## DATA UNDER STUDY
_ _ _ _

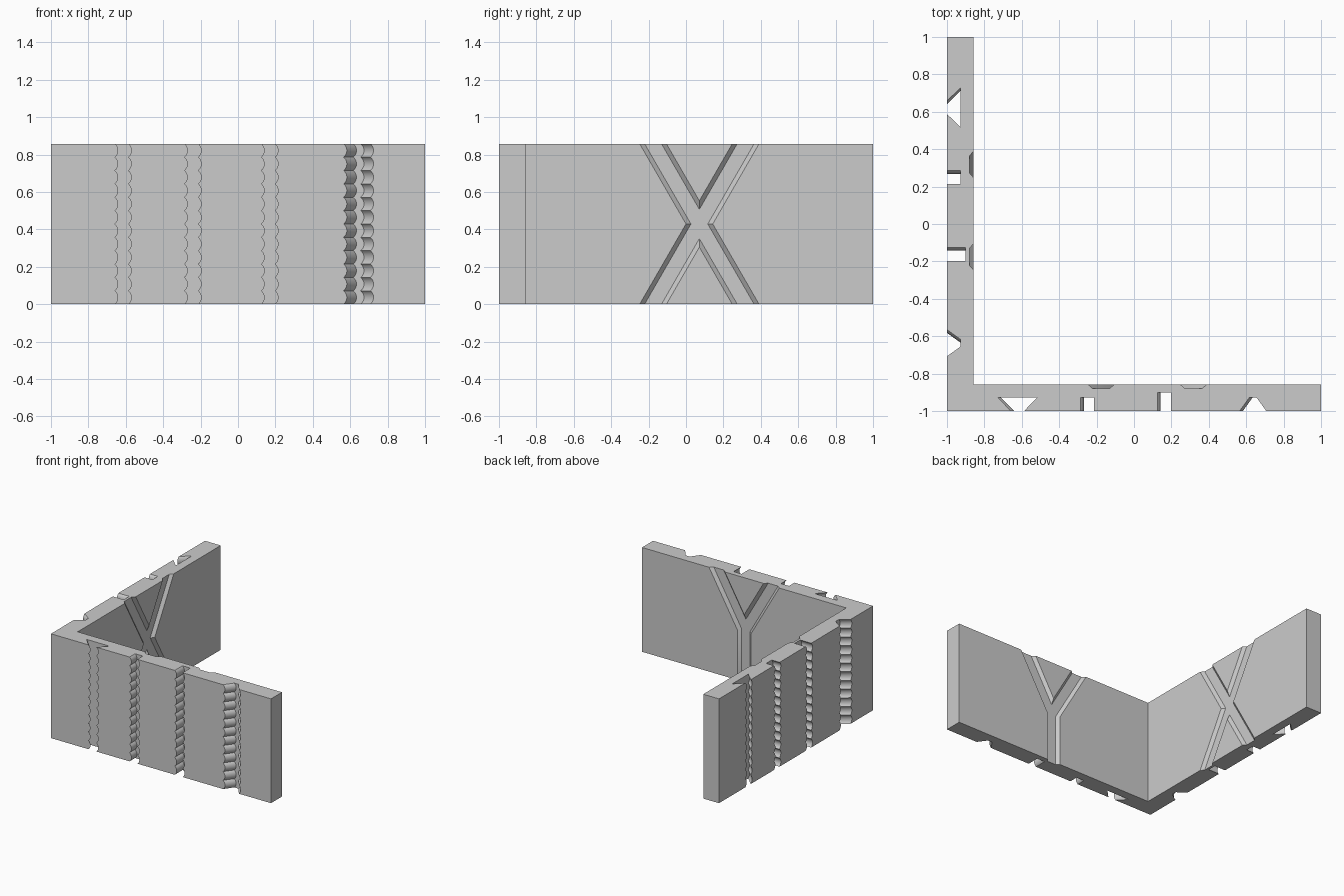
import bpy
import bmesh
from math import pi, radians, sin, cos, tan, asin, atan
from mathutils import Matrix

H = 6 / 7          # wall height
T = 1 / 7          # wall thickness
SCALLOPS, STEPS = 12, 8
SAG = 0.0175       # sideways bulge of each scallop
MID = T / 2        # centre line of the inner channels

cube = bpy.data.objects.get("Cube")
if cube:
    bpy.data.objects.remove(cube, do_unlink=True)

stone = bpy.data.materials.new("plain grey")
stone.use_nodes = True
GREY = (0.6, 0.6, 0.6, 1)
stone.diffuse_color = GREY
stone.node_tree.nodes["Principled BSDF"].inputs["Base Color"].default_value = GREY


def loft(name, rings, matrix=Matrix()):
    """Closed solid through a list of matching cross-sections."""
    bm = bmesh.new()
    rows = [[bm.verts.new(p) for p in ring] for ring in rings]
    for a, b in zip(rows, rows[1:]):
        for i in range(len(a)):
            j = (i + 1) % len(a)
            bm.faces.new((a[i], a[j], b[j], b[i]))
    bm.faces.new(rows[0])
    bm.faces.new(rows[-1])
    bmesh.ops.recalc_face_normals(bm, faces=bm.faces)
    bm.transform(matrix)
    mesh = bpy.data.meshes.new(name)
    bm.to_mesh(mesh)
    bm.free()
    obj = bpy.data.objects.new(name, mesh)
    bpy.context.collection.objects.link(obj)
    mesh.materials.append(stone)
    return obj


# L-shaped corner wall
outline = [(-1, -1), (1, -1), (1, T - 1), (T - 1, T - 1), (T - 1, 1), (-1, 1)]
wall = loft("corner_wall", [[(x, y, z) for x, y in outline] for z in (0, H)])


def carve(cutter):
    cutter.hide_render = True
    mod = wall.modifiers.new("carve", 'BOOLEAN')
    mod.operation = 'DIFFERENCE'
    mod.solver = 'EXACT'
    mod.object = cutter
    bpy.context.view_layer.objects.active = wall
    bpy.ops.object.modifier_apply(modifier=mod.name)
    bpy.data.objects.remove(cutter, do_unlink=True)


# Sideways path of the scalloped grooves: a stack of circular arcs
pitch = H / SCALLOPS
half = 2 * atan(2 * SAG / pitch)
radius = pitch / 2 / sin(half)
path = [(-0.05, 0)]
for n in range(SCALLOPS):
    for s in range(STEPS):
        a = -half + 2 * half * s / STEPS
        path.append(((n + 0.5) * pitch + radius * sin(a),
                     radius * (cos(a) - cos(half))))
path += [(H, 0), (H + 0.05, 0)]


def scalloped_groove(centre, mouth, floor, depth, matrix):
    out = 0.02
    flare = mouth + (mouth - floor) * out / depth
    section = [(-flare, -1 - out), (flare, -1 - out),
               (floor, depth - 1), (-floor, depth - 1)]
    carve(loft("groove_cutter",
               [[(centre + x + dx, y, z) for x, y in section] for z, dx in path],
               matrix))


def channel(centre, angle, start, length, matrix):
    """Bevelled channel on an inner face; start None gives a mitred end."""
    rings = []
    for end in (0, 1):
        ring = []
        for side, w, d in ((-1, 0.082, 0.02), (1, 0.082, 0.02),
                           (1, 0.039, -0.023), (-1, 0.039, -0.023)):
            u = length if end else (-w * tan(pi / 12) if start is None else start)
            v = side * w
            ring.append((centre + u * cos(angle) - v * sin(angle), T - 1 + d,
                         H / 2 + u * sin(angle) + v * cos(angle)))
        rings.append(ring)
    carve(loft("channel_cutter", rings, matrix))


front = Matrix()
side = Matrix.Rotation(-pi / 2, 4, 'Z')

# Outer grooves: dovetail, shallow, deep and tapered, the same on both walls
for matrix in (front, side):
    scalloped_groove(-0.623, 0.035, 0.105, 0.0714, matrix)
    scalloped_groove(-0.25, 0.0357, 0.0357, 0.0714, matrix)
    scalloped_groove(0.161, 0.0357, 0.0357, 0.1, matrix)
    scalloped_groove(0.636, 0.0714, 0.02, 0.0714, matrix)

# Inner channels: a fork on the front wall, a cross on the side wall
for deg in (60, 120, -90):
    channel(MID, radians(deg), None, 0.65, front)
for deg in (60, 120):
    channel(-MID, radians(deg), -0.65, 0.65, side)

bpy.ops.object.select_all(action='DESELECT')
wall.select_set(True)
bpy.context.view_layer.objects.active = wall
bpy.ops.object.shade_smooth_by_angle(angle=radians(30))
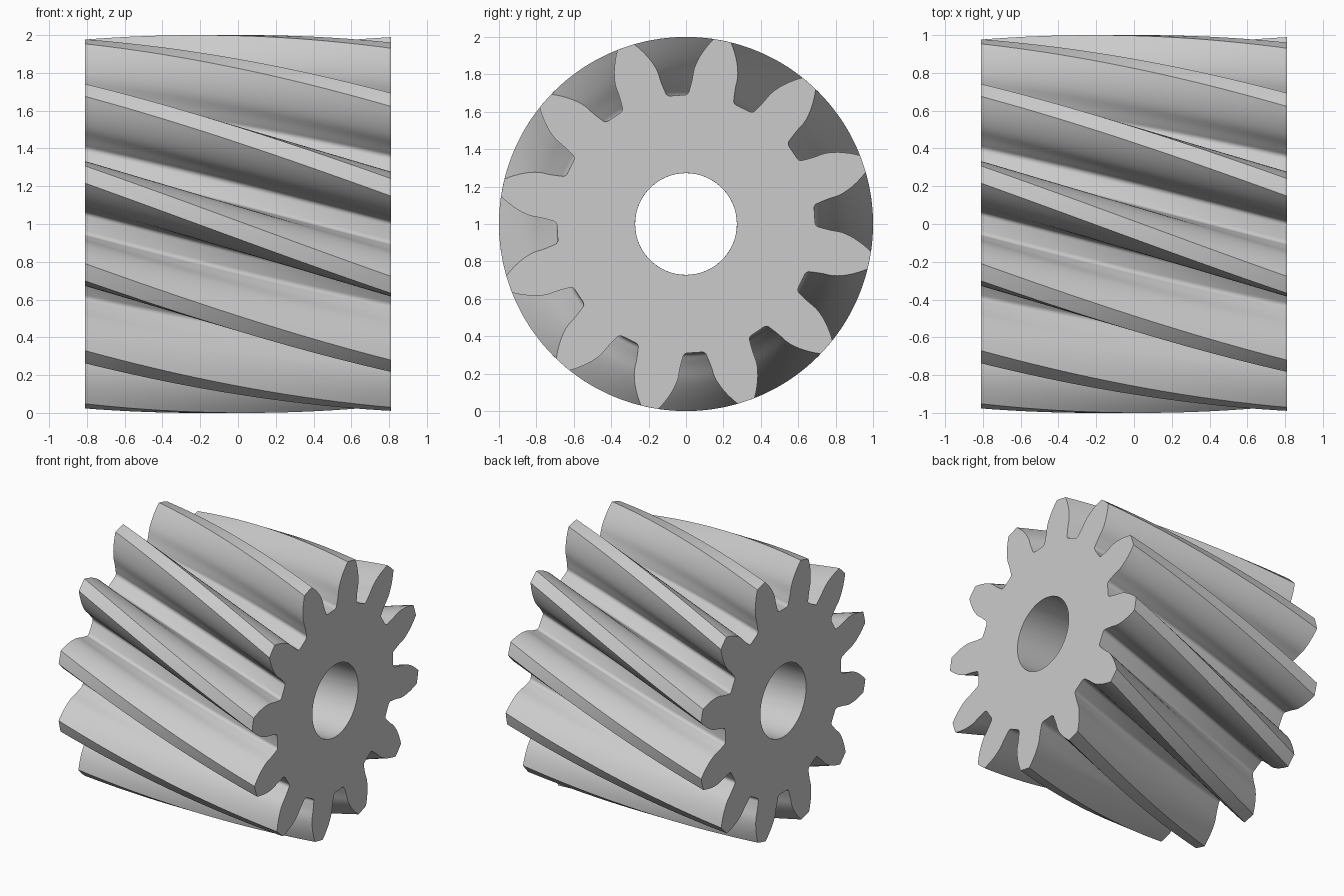
import bpy
import bmesh
from math import acos, cos, sin, tan, radians, pi, sqrt

if "Cube" in bpy.data.objects:
    bpy.data.objects.remove(bpy.data.objects["Cube"])

# Gear dimensions
TEETH = 12
WIDTH = 1.62
TIP, PITCH, ROOT, BORE = 1.0, 0.863, 0.69, 0.272
PRESSURE = radians(20.9)
BASE = PITCH * cos(PRESSURE)
FILLET = 0.025
TWIST = radians(34)
PHASE = radians(61.8)
STATIONS = 28


def involute(angle):
    return tan(angle) - angle


def half_tooth():
    """(radius, half angle) from the tooth tip down to the root."""
    pts = []
    # involute flank
    for i in range(9):
        r = TIP + (BASE - TIP) * i / 8
        a = acos(min(1.0, BASE / r))
        pts.append((r, pi / (2 * TEETH) + involute(PRESSURE) - involute(a)))
    # undercut wall below the base circle
    start, foot = pts[-1][1], radians(9.8)
    top = ROOT + FILLET
    for i in range(1, 4):
        u = i / 4
        pts.append((BASE + (top - BASE) * u, start + (foot - start) * u ** 1.5))
    # rounded root corner
    spread = FILLET / ROOT
    for i in range(6):
        t = pi / 2 * i / 5
        pts.append((top - FILLET * sin(t), foot + spread * (1 - cos(t))))
    return pts


side = half_tooth()
tooth = [(r, -a) for r, a in reversed(side)] + [(TIP, 0)] + side
profile = [(r, a + 2 * pi * k / TEETH) for k in range(TEETH) for r, a in tooth]

# Loft twisted rings outside, then back through the bore
bm = bmesh.new()


def ring(x, bore):
    turn = PHASE + TWIST * x / WIDTH
    verts = []
    for r, a in profile:
        radius = BORE if bore else r
        verts.append(bm.verts.new((x, radius * cos(a + turn), 1 + radius * sin(a + turn))))
    return verts


xs = [WIDTH * (i / STATIONS - 0.5) for i in range(STATIONS + 1)]
rings = [ring(x, False) for x in xs] + [ring(x, True) for x in reversed(xs)]
count = len(profile)
for i, lower in enumerate(rings):
    upper = rings[(i + 1) % len(rings)]
    for j in range(count):
        k = (j + 1) % count
        bm.faces.new((lower[j], lower[k], upper[k], upper[j]))
bmesh.ops.recalc_face_normals(bm, faces=bm.faces[:])

mesh = bpy.data.meshes.new("helical_gear")
bm.to_mesh(mesh)
bm.free()
gear = bpy.data.objects.new("helical_gear", mesh)
bpy.context.collection.objects.link(gear)

# Plain grey metal
grey = bpy.data.materials.new("light_grey")
grey.use_nodes = True
colour = (0.6, 0.6, 0.6, 1)
grey.diffuse_color = colour
grey.node_tree.nodes["Principled BSDF"].inputs["Base Color"].default_value = colour
mesh.materials.append(grey)

# Smooth flanks and bore, crisp tips and end faces
bpy.ops.object.select_all(action="DESELECT")
gear.select_set(True)
bpy.context.view_layer.objects.active = gear
bpy.ops.object.shade_smooth_by_angle(angle=radians(30))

_ _ _ _

The answer should contain nothing but the lines from the top of the data above through the line containing "bpy.data.objects.remove(cutter, do_unlink=True)", copied exactly, with no images.

## THE ANSWER
import bpy
import bmesh
from math import pi, radians, sin, cos, tan, asin, atan
from mathutils import Matrix

H = 6 / 7          # wall height
T = 1 / 7          # wall thickness
SCALLOPS, STEPS = 12, 8
SAG = 0.0175       # sideways bulge of each scallop
MID = T / 2        # centre line of the inner channels

cube = bpy.data.objects.get("Cube")
if cube:
    bpy.data.objects.remove(cube, do_unlink=True)

stone = bpy.data.materials.new("plain grey")
stone.use_nodes = True
GREY = (0.6, 0.6, 0.6, 1)
stone.diffuse_color = GREY
stone.node_tree.nodes["Principled BSDF"].inputs["Base Color"].default_value = GREY


def loft(name, rings, matrix=Matrix()):
    """Closed solid through a list of matching cross-sections."""
    bm = bmesh.new()
    rows = [[bm.verts.new(p) for p in ring] for ring in rings]
    for a, b in zip(rows, rows[1:]):
        for i in range(len(a)):
            j = (i + 1) % len(a)
            bm.faces.new((a[i], a[j], b[j], b[i]))
    bm.faces.new(rows[0])
    bm.faces.new(rows[-1])
    bmesh.ops.recalc_face_normals(bm, faces=bm.faces)
    bm.transform(matrix)
    mesh = bpy.data.meshes.new(name)
    bm.to_mesh(mesh)
    bm.free()
    obj = bpy.data.objects.new(name, mesh)
    bpy.context.collection.objects.link(obj)
    mesh.materials.append(stone)
    return obj


# L-shaped corner wall
outline = [(-1, -1), (1, -1), (1, T - 1), (T - 1, T - 1), (T - 1, 1), (-1, 1)]
wall = loft("corner_wall", [[(x, y, z) for x, y in outline] for z in (0, H)])


def carve(cutter):
    cutter.hide_render = True
    mod = wall.modifiers.new("carve", 'BOOLEAN')
    mod.operation = 'DIFFERENCE'
    mod.solver = 'EXACT'
    mod.object = cutter
    bpy.context.view_layer.objects.active = wall
    bpy.ops.object.modifier_apply(modifier=mod.name)
    bpy.data.objects.remove(cutter, do_unlink=True)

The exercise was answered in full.